> _DATASET RECORDS_
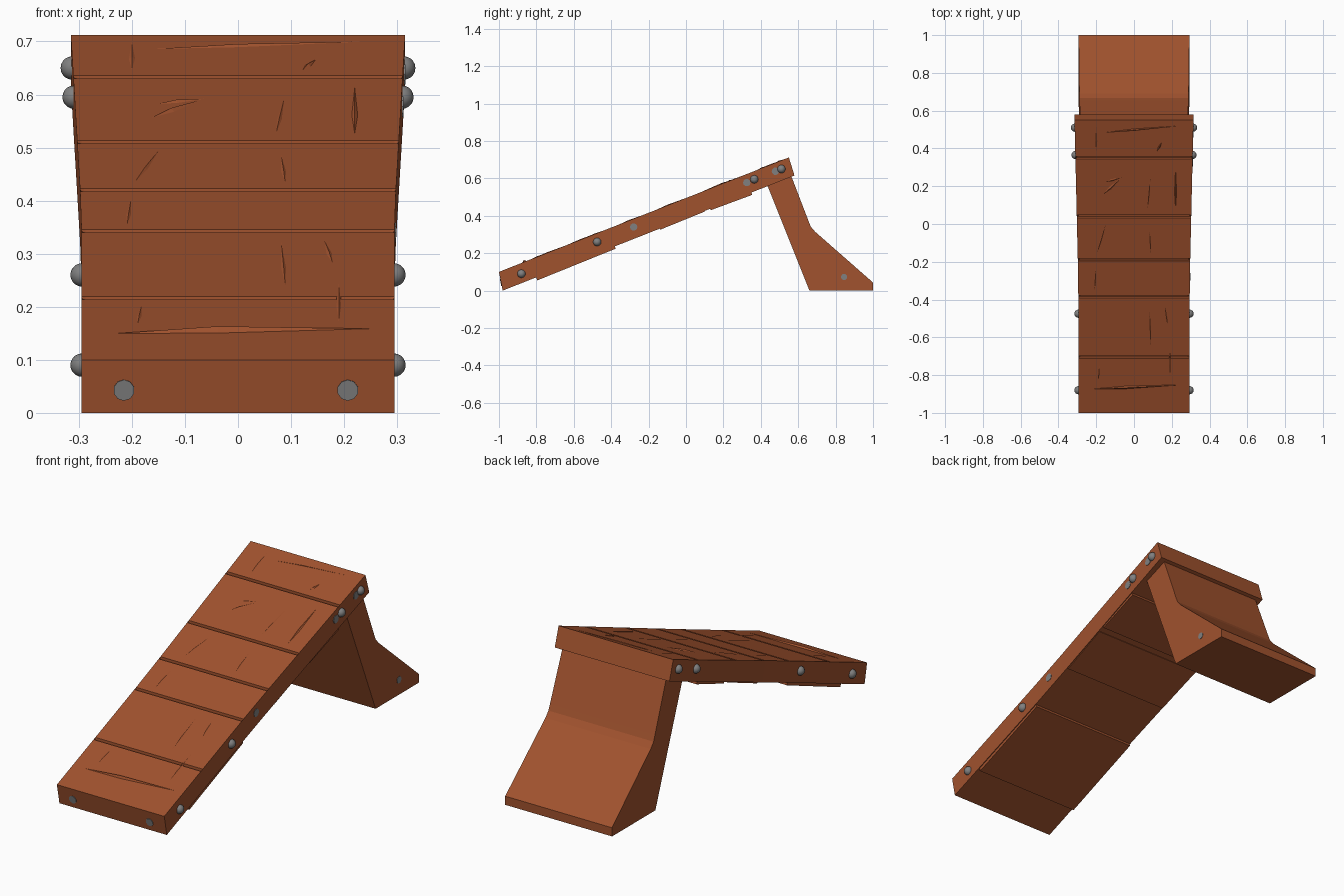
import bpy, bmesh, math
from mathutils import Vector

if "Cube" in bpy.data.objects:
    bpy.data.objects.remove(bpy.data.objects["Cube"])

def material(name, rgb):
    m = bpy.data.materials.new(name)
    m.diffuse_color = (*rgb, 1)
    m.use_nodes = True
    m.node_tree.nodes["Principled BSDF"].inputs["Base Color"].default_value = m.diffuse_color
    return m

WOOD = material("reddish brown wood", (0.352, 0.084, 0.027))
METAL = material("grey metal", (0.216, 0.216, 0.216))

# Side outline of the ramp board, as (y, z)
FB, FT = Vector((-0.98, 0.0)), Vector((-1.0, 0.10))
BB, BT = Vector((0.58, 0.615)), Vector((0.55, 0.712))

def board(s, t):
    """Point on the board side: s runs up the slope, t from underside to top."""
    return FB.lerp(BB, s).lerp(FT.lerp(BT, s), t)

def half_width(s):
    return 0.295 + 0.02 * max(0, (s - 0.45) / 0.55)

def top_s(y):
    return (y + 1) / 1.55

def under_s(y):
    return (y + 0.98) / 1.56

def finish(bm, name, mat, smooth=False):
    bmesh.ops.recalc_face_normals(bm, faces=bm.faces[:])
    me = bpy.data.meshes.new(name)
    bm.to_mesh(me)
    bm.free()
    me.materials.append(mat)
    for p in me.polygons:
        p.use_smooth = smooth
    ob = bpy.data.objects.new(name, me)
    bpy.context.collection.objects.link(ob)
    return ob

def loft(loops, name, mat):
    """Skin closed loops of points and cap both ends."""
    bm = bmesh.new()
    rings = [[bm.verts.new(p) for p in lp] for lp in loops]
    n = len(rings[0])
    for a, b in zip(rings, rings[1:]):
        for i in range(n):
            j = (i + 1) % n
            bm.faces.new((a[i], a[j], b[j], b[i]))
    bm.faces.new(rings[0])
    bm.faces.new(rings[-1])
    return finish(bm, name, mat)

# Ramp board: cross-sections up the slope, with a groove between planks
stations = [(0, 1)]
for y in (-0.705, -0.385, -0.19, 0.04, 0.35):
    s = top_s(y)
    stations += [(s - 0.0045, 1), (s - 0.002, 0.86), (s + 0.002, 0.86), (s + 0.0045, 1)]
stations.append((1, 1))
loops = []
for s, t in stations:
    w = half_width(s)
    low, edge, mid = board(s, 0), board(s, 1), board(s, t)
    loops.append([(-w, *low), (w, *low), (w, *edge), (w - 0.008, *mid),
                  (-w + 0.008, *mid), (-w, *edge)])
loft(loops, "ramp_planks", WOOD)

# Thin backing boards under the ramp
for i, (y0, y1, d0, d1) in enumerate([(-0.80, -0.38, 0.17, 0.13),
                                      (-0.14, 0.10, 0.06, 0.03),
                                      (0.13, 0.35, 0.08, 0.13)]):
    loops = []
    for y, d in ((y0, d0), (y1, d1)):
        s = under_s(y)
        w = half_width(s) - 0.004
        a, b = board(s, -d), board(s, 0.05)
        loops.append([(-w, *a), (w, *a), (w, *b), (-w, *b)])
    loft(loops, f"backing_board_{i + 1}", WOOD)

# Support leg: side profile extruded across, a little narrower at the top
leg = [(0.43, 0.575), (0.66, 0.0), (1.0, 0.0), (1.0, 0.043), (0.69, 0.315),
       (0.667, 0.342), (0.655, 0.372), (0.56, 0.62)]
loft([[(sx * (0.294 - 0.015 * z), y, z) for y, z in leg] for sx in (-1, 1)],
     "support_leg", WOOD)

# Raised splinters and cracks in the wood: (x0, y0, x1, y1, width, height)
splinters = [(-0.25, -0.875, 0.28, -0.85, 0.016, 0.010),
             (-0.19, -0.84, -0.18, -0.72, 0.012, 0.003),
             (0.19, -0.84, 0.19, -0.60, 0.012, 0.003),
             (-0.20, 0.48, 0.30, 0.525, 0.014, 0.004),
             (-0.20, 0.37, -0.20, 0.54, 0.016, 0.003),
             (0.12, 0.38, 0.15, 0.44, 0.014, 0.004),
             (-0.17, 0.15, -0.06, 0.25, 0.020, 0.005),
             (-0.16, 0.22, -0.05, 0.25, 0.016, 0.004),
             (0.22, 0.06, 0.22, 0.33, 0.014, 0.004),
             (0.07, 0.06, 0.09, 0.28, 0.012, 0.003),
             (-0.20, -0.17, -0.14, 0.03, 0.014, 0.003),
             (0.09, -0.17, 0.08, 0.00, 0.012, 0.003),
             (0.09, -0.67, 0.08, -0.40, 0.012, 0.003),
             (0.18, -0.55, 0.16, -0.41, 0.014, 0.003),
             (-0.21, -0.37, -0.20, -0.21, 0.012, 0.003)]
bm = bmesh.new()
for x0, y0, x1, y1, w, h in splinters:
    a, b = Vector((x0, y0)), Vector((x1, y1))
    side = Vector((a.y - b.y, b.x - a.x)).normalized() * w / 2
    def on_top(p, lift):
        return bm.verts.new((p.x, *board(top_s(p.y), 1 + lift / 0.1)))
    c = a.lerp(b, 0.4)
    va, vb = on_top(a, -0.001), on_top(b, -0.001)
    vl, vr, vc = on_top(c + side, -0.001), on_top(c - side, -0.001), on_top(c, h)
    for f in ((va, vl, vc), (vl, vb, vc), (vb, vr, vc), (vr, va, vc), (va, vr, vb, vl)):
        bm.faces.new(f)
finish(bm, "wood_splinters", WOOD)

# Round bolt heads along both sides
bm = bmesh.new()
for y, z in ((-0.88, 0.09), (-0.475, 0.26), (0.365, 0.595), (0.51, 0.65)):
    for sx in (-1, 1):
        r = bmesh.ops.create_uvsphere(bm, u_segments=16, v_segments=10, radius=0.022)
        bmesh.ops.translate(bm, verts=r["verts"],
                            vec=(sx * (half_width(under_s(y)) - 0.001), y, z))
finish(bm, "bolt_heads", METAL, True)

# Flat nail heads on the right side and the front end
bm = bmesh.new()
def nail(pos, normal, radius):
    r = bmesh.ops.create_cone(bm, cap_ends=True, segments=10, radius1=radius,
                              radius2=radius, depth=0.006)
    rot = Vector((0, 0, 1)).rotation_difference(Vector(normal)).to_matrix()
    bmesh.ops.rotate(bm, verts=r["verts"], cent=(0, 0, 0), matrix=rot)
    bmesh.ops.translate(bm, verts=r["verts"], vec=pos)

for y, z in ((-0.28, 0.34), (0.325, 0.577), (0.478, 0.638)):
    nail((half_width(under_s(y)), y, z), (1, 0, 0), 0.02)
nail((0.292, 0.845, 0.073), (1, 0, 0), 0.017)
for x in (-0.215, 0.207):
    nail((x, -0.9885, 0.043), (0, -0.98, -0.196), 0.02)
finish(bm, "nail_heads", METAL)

> _WHAT IS REQUIRED_
The response must restate each line of the material above exactly and contain no images.

> _RESULT OF THE TASK_
import bpy, bmesh, math
from mathutils import Vector

if "Cube" in bpy.data.objects:
    bpy.data.objects.remove(bpy.data.objects["Cube"])

def material(name, rgb):
    m = bpy.data.materials.new(name)
    m.diffuse_color = (*rgb, 1)
    m.use_nodes = True
    m.node_tree.nodes["Principled BSDF"].inputs["Base Color"].default_value = m.diffuse_color
    return m

WOOD = material("reddish brown wood", (0.352, 0.084, 0.027))
METAL = material("grey metal", (0.216, 0.216, 0.216))

# Side outline of the ramp board, as (y, z)
FB, FT = Vector((-0.98, 0.0)), Vector((-1.0, 0.10))
BB, BT = Vector((0.58, 0.615)), Vector((0.55, 0.712))

def board(s, t):
    """Point on the board side: s runs up the slope, t from underside to top."""
    return FB.lerp(BB, s).lerp(FT.lerp(BT, s), t)

def half_width(s):
    return 0.295 + 0.02 * max(0, (s - 0.45) / 0.55)

def top_s(y):
    return (y + 1) / 1.55

def under_s(y):
    return (y + 0.98) / 1.56

def finish(bm, name, mat, smooth=False):
    bmesh.ops.recalc_face_normals(bm, faces=bm.faces[:])
    me = bpy.data.meshes.new(name)
    bm.to_mesh(me)
    bm.free()
    me.materials.append(mat)
    for p in me.polygons:
        p.use_smooth = smooth
    ob = bpy.data.objects.new(name, me)
    bpy.context.collection.objects.link(ob)
    return ob

def loft(loops, name, mat):
    """Skin closed loops of points and cap both ends."""
    bm = bmesh.new()
    rings = [[bm.verts.new(p) for p in lp] for lp in loops]
    n = len(rings[0])
    for a, b in zip(rings, rings[1:]):
        for i in range(n):
            j = (i + 1) % n
            bm.faces.new((a[i], a[j], b[j], b[i]))
    bm.faces.new(rings[0])
    bm.faces.new(rings[-1])
    return finish(bm, name, mat)

# Ramp board: cross-sections up the slope, with a groove between planks
stations = [(0, 1)]
for y in (-0.705, -0.385, -0.19, 0.04, 0.35):
    s = top_s(y)
    stations += [(s - 0.0045, 1), (s - 0.002, 0.86), (s + 0.002, 0.86), (s + 0.0045, 1)]
stations.append((1, 1))
loops = []
for s, t in stations:
    w = half_width(s)
    low, edge, mid = board(s, 0), board(s, 1), board(s, t)
    loops.append([(-w, *low), (w, *low), (w, *edge), (w - 0.008, *mid),
                  (-w + 0.008, *mid), (-w, *edge)])
loft(loops, "ramp_planks", WOOD)

# Thin backing boards under the ramp
for i, (y0, y1, d0, d1) in enumerate([(-0.80, -0.38, 0.17, 0.13),
                                      (-0.14, 0.10, 0.06, 0.03),
                                      (0.13, 0.35, 0.08, 0.13)]):
    loops = []
    for y, d in ((y0, d0), (y1, d1)):
        s = under_s(y)
        w = half_width(s) - 0.004
        a, b = board(s, -d), board(s, 0.05)
        loops.append([(-w, *a), (w, *a), (w, *b), (-w, *b)])
    loft(loops, f"backing_board_{i + 1}", WOOD)

# Support leg: side profile extruded across, a little narrower at the top
leg = [(0.43, 0.575), (0.66, 0.0), (1.0, 0.0), (1.0, 0.043), (0.69, 0.315),
       (0.667, 0.342), (0.655, 0.372), (0.56, 0.62)]
loft([[(sx * (0.294 - 0.015 * z), y, z) for y, z in leg] for sx in (-1, 1)],
     "support_leg", WOOD)

# Raised splinters and cracks in the wood: (x0, y0, x1, y1, width, height)
splinters = [(-0.25, -0.875, 0.28, -0.85, 0.016, 0.010),
             (-0.19, -0.84, -0.18, -0.72, 0.012, 0.003),
             (0.19, -0.84, 0.19, -0.60, 0.012, 0.003),
             (-0.20, 0.48, 0.30, 0.525, 0.014, 0.004),
             (-0.20, 0.37, -0.20, 0.54, 0.016, 0.003),
             (0.12, 0.38, 0.15, 0.44, 0.014, 0.004),
             (-0.17, 0.15, -0.06, 0.25, 0.020, 0.005),
             (-0.16, 0.22, -0.05, 0.25, 0.016, 0.004),
             (0.22, 0.06, 0.22, 0.33, 0.014, 0.004),
             (0.07, 0.06, 0.09, 0.28, 0.012, 0.003),
             (-0.20, -0.17, -0.14, 0.03, 0.014, 0.003),
             (0.09, -0.17, 0.08, 0.00, 0.012, 0.003),
             (0.09, -0.67, 0.08, -0.40, 0.012, 0.003),
             (0.18, -0.55, 0.16, -0.41, 0.014, 0.003),
             (-0.21, -0.37, -0.20, -0.21, 0.012, 0.003)]
bm = bmesh.new()
for x0, y0, x1, y1, w, h in splinters:
    a, b = Vector((x0, y0)), Vector((x1, y1))
    side = Vector((a.y - b.y, b.x - a.x)).normalized() * w / 2
    def on_top(p, lift):
        return bm.verts.new((p.x, *board(top_s(p.y), 1 + lift / 0.1)))
    c = a.lerp(b, 0.4)
    va, vb = on_top(a, -0.001), on_top(b, -0.001)
    vl, vr, vc = on_top(c + side, -0.001), on_top(c - side, -0.001), on_top(c, h)
    for f in ((va, vl, vc), (vl, vb, vc), (vb, vr, vc), (vr, va, vc), (va, vr, vb, vl)):
        bm.faces.new(f)
finish(bm, "wood_splinters", WOOD)

# Round bolt heads along both sides
bm = bmesh.new()
for y, z in ((-0.88, 0.09), (-0.475, 0.26), (0.365, 0.595), (0.51, 0.65)):
    for sx in (-1, 1):
        r = bmesh.ops.create_uvsphere(bm, u_segments=16, v_segments=10, radius=0.022)
        bmesh.ops.translate(bm, verts=r["verts"],
                            vec=(sx * (half_width(under_s(y)) - 0.001), y, z))
finish(bm, "bolt_heads", METAL, True)

# Flat nail heads on the right side and the front end
bm = bmesh.new()
def nail(pos, normal, radius):
    r = bmesh.ops.create_cone(bm, cap_ends=True, segments=10, radius1=radius,
                              radius2=radius, depth=0.006)
    rot = Vector((0, 0, 1)).rotation_difference(Vector(normal)).to_matrix()
    bmesh.ops.rotate(bm, verts=r["verts"], cent=(0, 0, 0), matrix=rot)
    bmesh.ops.translate(bm, verts=r["verts"], vec=pos)

for y, z in ((-0.28, 0.34), (0.325, 0.577), (0.478, 0.638)):
    nail((half_width(under_s(y)), y, z), (1, 0, 0), 0.02)
nail((0.292, 0.845, 0.073), (1, 0, 0), 0.017)
for x in (-0.215, 0.207):
    nail((x, -0.9885, 0.043), (0, -0.98, -0.196), 0.02)
finish(bm, "nail_heads", METAL)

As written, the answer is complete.